§ **Activity**:
Take each line in the entries below that holds "reversed" and show it.

§ **The data**:
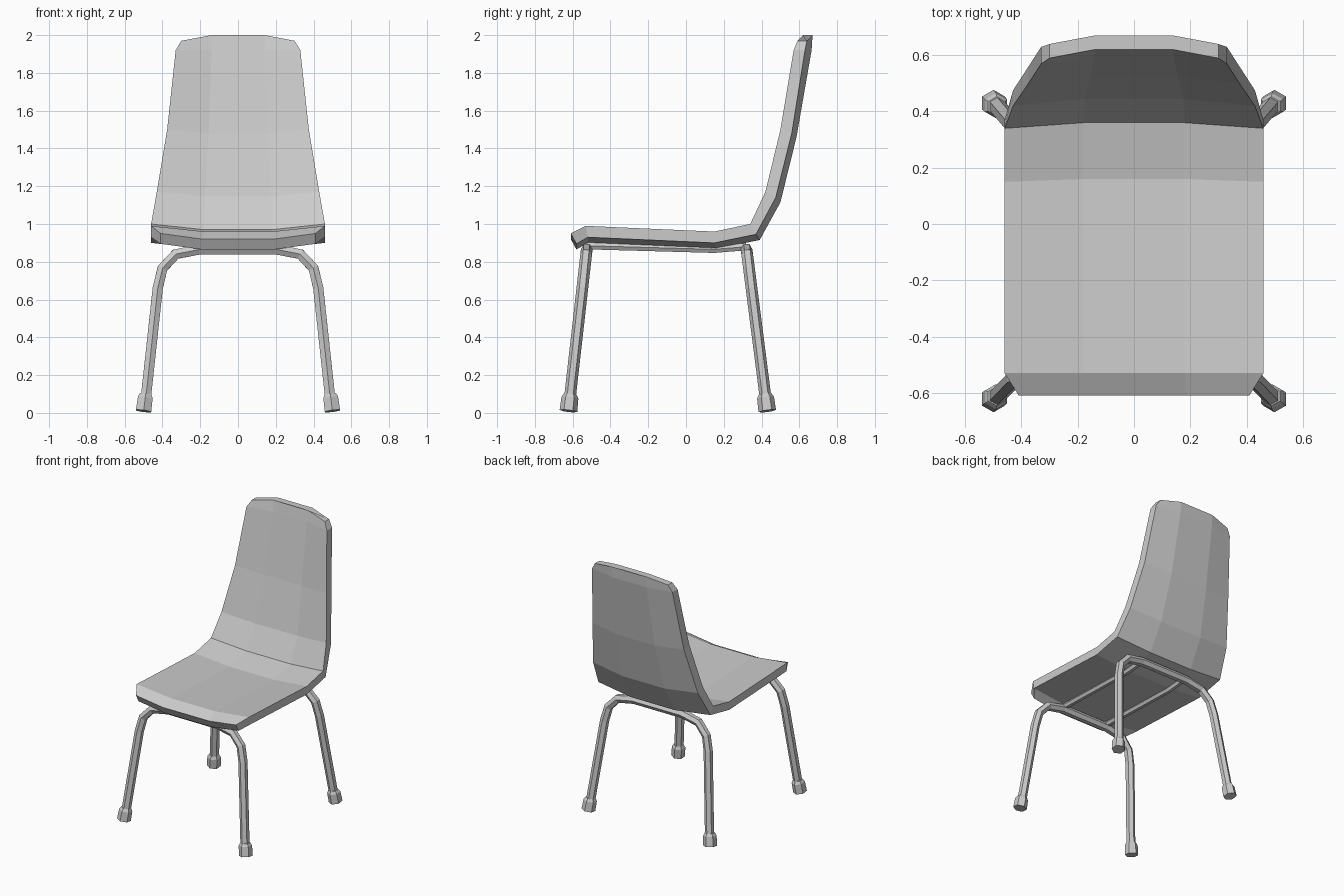
import bpy, bmesh
from mathutils import Vector

if "Cube" in bpy.data.objects:
    bpy.data.objects.remove(bpy.data.objects["Cube"])

grey = bpy.data.materials.new("grey")
grey.use_nodes = True
colour = (0.6, 0.6, 0.6, 1)
grey.diffuse_color = colour
grey.node_tree.nodes["Principled BSDF"].inputs["Base Color"].default_value = colour


def finish(name, bm):
    bmesh.ops.recalc_face_normals(bm, faces=bm.faces)
    mesh = bpy.data.meshes.new(name)
    bm.to_mesh(mesh)
    bm.free()
    mesh.materials.append(grey)
    obj = bpy.data.objects.new(name, mesh)
    bpy.context.collection.objects.link(obj)
    return obj


def loft(name, rings):
    """Join closed rings of points into a capped solid."""
    bm = bmesh.new()
    loops = [[bm.verts.new(p) for p in ring] for ring in rings]
    n = len(loops[0])
    for a, b in zip(loops, loops[1:]):
        for i in range(n):
            j = (i + 1) % n
            bm.faces.new((a[i], a[j], b[j], b[i]))
    bm.faces.new(loops[0])
    bm.faces.new(loops[-1])
    return finish(name, bm)


def tube(name, path, radii, side):
    """Sweep a hexagon along a path, one corner pointing along side."""
    path = [Vector(p) for p in path]
    rings = []
    for i, p in enumerate(path):
        before = (p - path[max(i - 1, 0)]).normalized()
        after = (path[min(i + 1, len(path) - 1)] - p).normalized()
        t = (before + after).normalized()
        b = (side - t * side.dot(t)).normalized()
        n = t.cross(b)
        r = radii[i]
        rings.append([p + b * r * c + n * r * s for c, s in
                      ((1, 0), (.5, .87), (-.5, .87), (-1, 0), (-.5, -.87), (.5, -.87))])
    return loft(name, rings)


# Seat shell rows: outer point, inner point, then thickness offset (y, z)
shell = [
    ((.41, -.61, .95), (.19, -.61, .92), (.03, -.055)),
    ((.46, -.53, .99), (.18, -.53, .96), (.01, -.06)),
    ((.46, .15, .96), (.18, .16, .93), (0, -.06)),
    ((.46, .34, 1.0), (.18, .36, .97), (.03, -.055)),
    ((.43, .42, 1.17), (.175, .445, 1.145), (.055, -.03)),
    ((.375, .5, 1.5), (.155, .525, 1.48), (.06, -.02)),
    ((.33, .57, 1.92), (.14, .605, 1.92), (.06, 0)),
    ((.30, .59, 1.97), (.14, .62, 2.0), (.05, 0)),
]
rings = []
for edge, mid, (dy, dz) in shell:
    e, m = Vector(edge), Vector(mid)
    front = [e, m, Vector((-m.x, m.y, m.z)), Vector((-e.x, e.y, e.z))]
    rings.append(front + [p + Vector((0, dy, dz)) for p in reversed(front)])
loft("seat_shell", rings)

# Bent leg frames with their feet
half = [(.49, .06), (.425, .66), (.40, .765), (.33, .84), (.2, .866)]
for name, y_top, y_foot in (("front", -.525, -.618), ("rear", .32, .425)):
    def spot(x, z):
        return Vector((x, y_top + (y_foot - y_top) * (.87 - z) / .82, z))
    right = [spot(-x, z) for x, z in half]
    left = [spot(x, z) for x, z in reversed(half)]
    tube(name + "_leg_frame", right + left, [.031] * 10, Vector((0, 1, 0)))
    for label, s in (("left", 1), ("right", -1)):
        tube(f"{name}_{label}_foot",
             [spot(s * x, z) for x, z in ((.5, .01), (.491, .08), (.489, .1))],
             [.047, .045, .034], Vector((0, 1, 0)))

# Runners under the seat joining the two frames
for label, s in (("left", 1), ("right", -1)):
    tube(label + "_runner",
         [(s * .19, -.525, .885), (s * .19, .15, .866), (s * .19, .32, .88)],
         [.022] * 3, Vector((1, 0, 0)))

§ **Solution**:
    rings.append(front + [p + Vector((0, dy, dz)) for p in reversed(front)])
    left = [spot(x, z) for x, z in reversed(half)]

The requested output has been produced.